*** DATA FOR THE TASK Section Begins ***

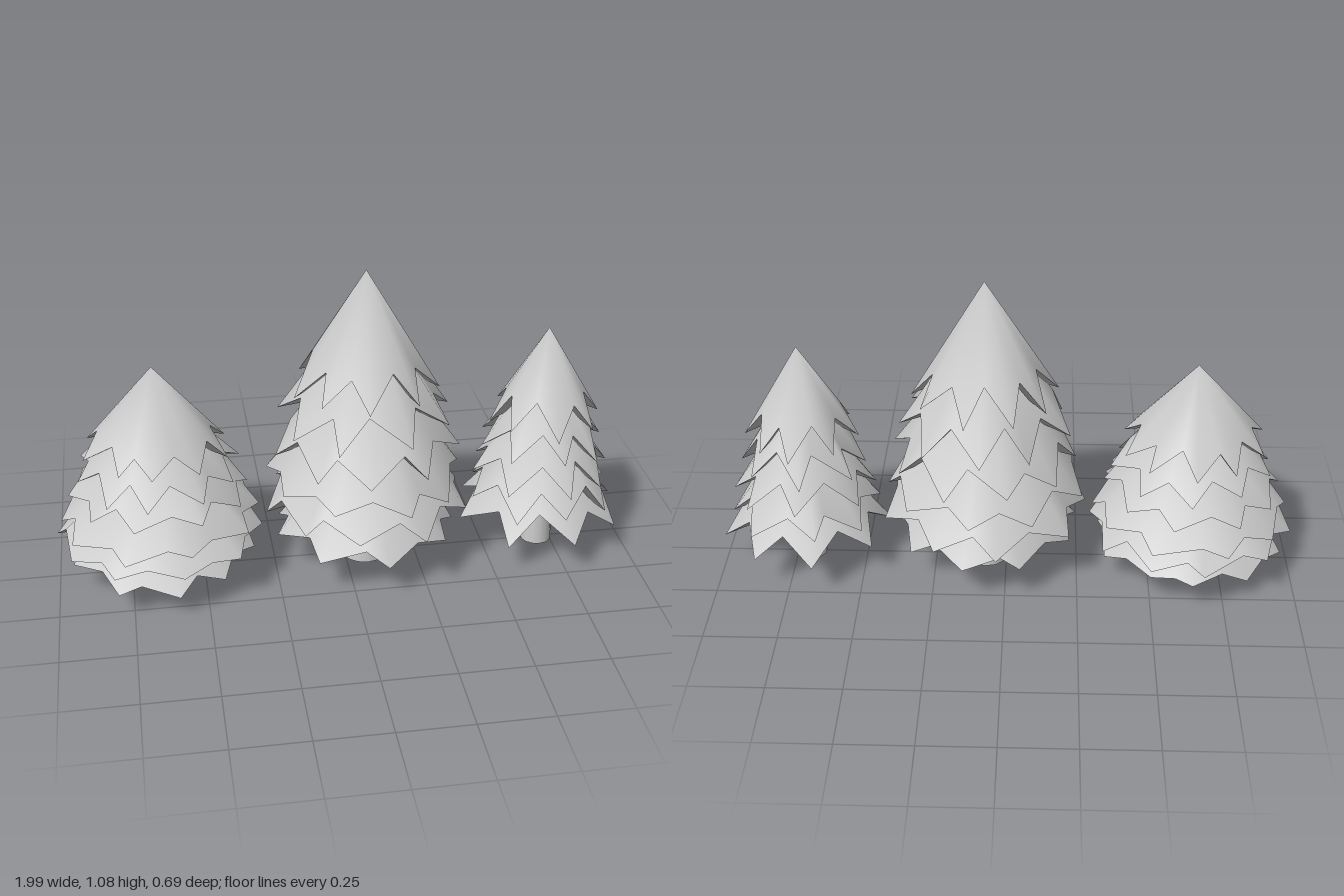
import * as THREE from 'three';

const material = new THREE.MeshStandardMaterial({ color: 0xcccccc });

// Small seeded generator, returns values from -1 to 1
function seeded(seed) {
  let s = seed;
  return () => {
    s = (s * 16807) % 2147483647;
    return (s / 2147483647) * 2 - 1;
  };
}

// One tier of branches: a pleated cone whose rim zigzags between tips and notches, closed below
function branchTier({ tipY, radius, slope, notch, points, turn, rand }) {
  const n = points * 2;
  const apexY = tipY + radius * slope;
  // Notches sit a little below the cone, which creases the pleats
  const notchY = tipY + radius * (1 - notch) * slope * 0.9;
  const rim = [];
  for (let i = 0; i < n; i++) {
    const isTip = i % 2 === 0;
    const a = turn + ((i + rand() * 0.3) / n) * Math.PI * 2;
    const r = radius * (isTip ? 1 + rand() * 0.035 : notch + rand() * 0.03);
    const y = (isTip ? tipY : notchY) + rand() * 0.015;
    rim.push([Math.sin(a) * r, y, Math.cos(a) * r]);
  }

  // Upper surface and underside keep separate vertices for a crisp rim
  const position = [rim, rim, [[0, apexY, 0], [0, notchY, 0]]].flat(2);
  const index = [];
  for (let i = 0; i < n; i++) {
    const j = (i + 1) % n;
    index.push(2 * n, i, j);
    index.push(2 * n + 1, n + j, n + i);
  }
  const geometry = new THREE.BufferGeometry();
  geometry.setAttribute('position', new THREE.Float32BufferAttribute(position, 3));
  geometry.setIndex(index);
  geometry.computeVertexNormals();
  return geometry;
}

function makeTree({ name, x, trunk, slopes, tiers, notches, points, seed }) {
  const tree = new THREE.Group();
  tree.name = name;
  tree.position.x = x;
  const rand = seeded(seed);

  // Tapered trunk reaching up inside the branches
  const [bottom, top, height] = trunk;
  const trunkMesh = new THREE.Mesh(new THREE.CylinderGeometry(top, bottom, height, 14), material);
  trunkMesh.name = 'trunk';
  trunkMesh.position.y = height / 2;
  tree.add(trunkMesh);

  // Branch tiers from the top down, each turned, growing flatter and less notched towards the base
  tiers.forEach(([tipY, radius], i) => {
    const t = Math.min(1, i / 3);
    const slope = THREE.MathUtils.lerp(slopes[0], slopes[1], t);
    const notch = THREE.MathUtils.lerp(notches[0], notches[1], t);
    const turn = i * 2.4;
    const geometry = branchTier({ tipY, radius, slope, notch, points, turn, rand });
    const tier = new THREE.Mesh(geometry, material);
    tier.name = 'branchTier' + (i + 1);
    tree.add(tier);
  });
  return tree;
}

export function createModel() {
  const group = new THREE.Group();
  group.name = 'pineTrees';
  group.add(
    makeTree({
      name: 'wideTree', x: -0.642, trunk: [0.08, 0.055, 0.2], slopes: [1.19, 0.98], points: 10, seed: 4211,
      notches: [0.75, 0.89],
      tiers: [[0.485, 0.25], [0.4, 0.28], [0.32, 0.31], [0.235, 0.343], [0.16, 0.352], [0.095, 0.325]],
    }),
    makeTree({
      name: 'tallTree', x: 0.072, trunk: [0.08, 0.058, 0.24], slopes: [1.68, 1.32], points: 9, seed: 917,
      notches: [0.71, 0.88],
      tiers: [[0.66, 0.25], [0.545, 0.295], [0.43, 0.32], [0.33, 0.345], [0.23, 0.35], [0.13, 0.315]],
    }),
    makeTree({
      name: 'slimTree', x: 0.703, trunk: [0.055, 0.045, 0.22], slopes: [1.7, 1.32], points: 8, seed: 60013,
      notches: [0.69, 0.76],
      tiers: [[0.5, 0.195], [0.4, 0.22], [0.3, 0.245], [0.21, 0.265], [0.125, 0.29]],
    }),
  );
  return group;
}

*** DATA FOR THE TASK Section Ends ***

INSTRUCTIONS FOR THE TASK: Check each line of the data above for the word "below" and copy the ones where it is found.

YOUR SOLUTION:
// One tier of branches: a pleated cone whose rim zigzags between tips and notches, closed below
  // Notches sit a little below the cone, which creases the pleats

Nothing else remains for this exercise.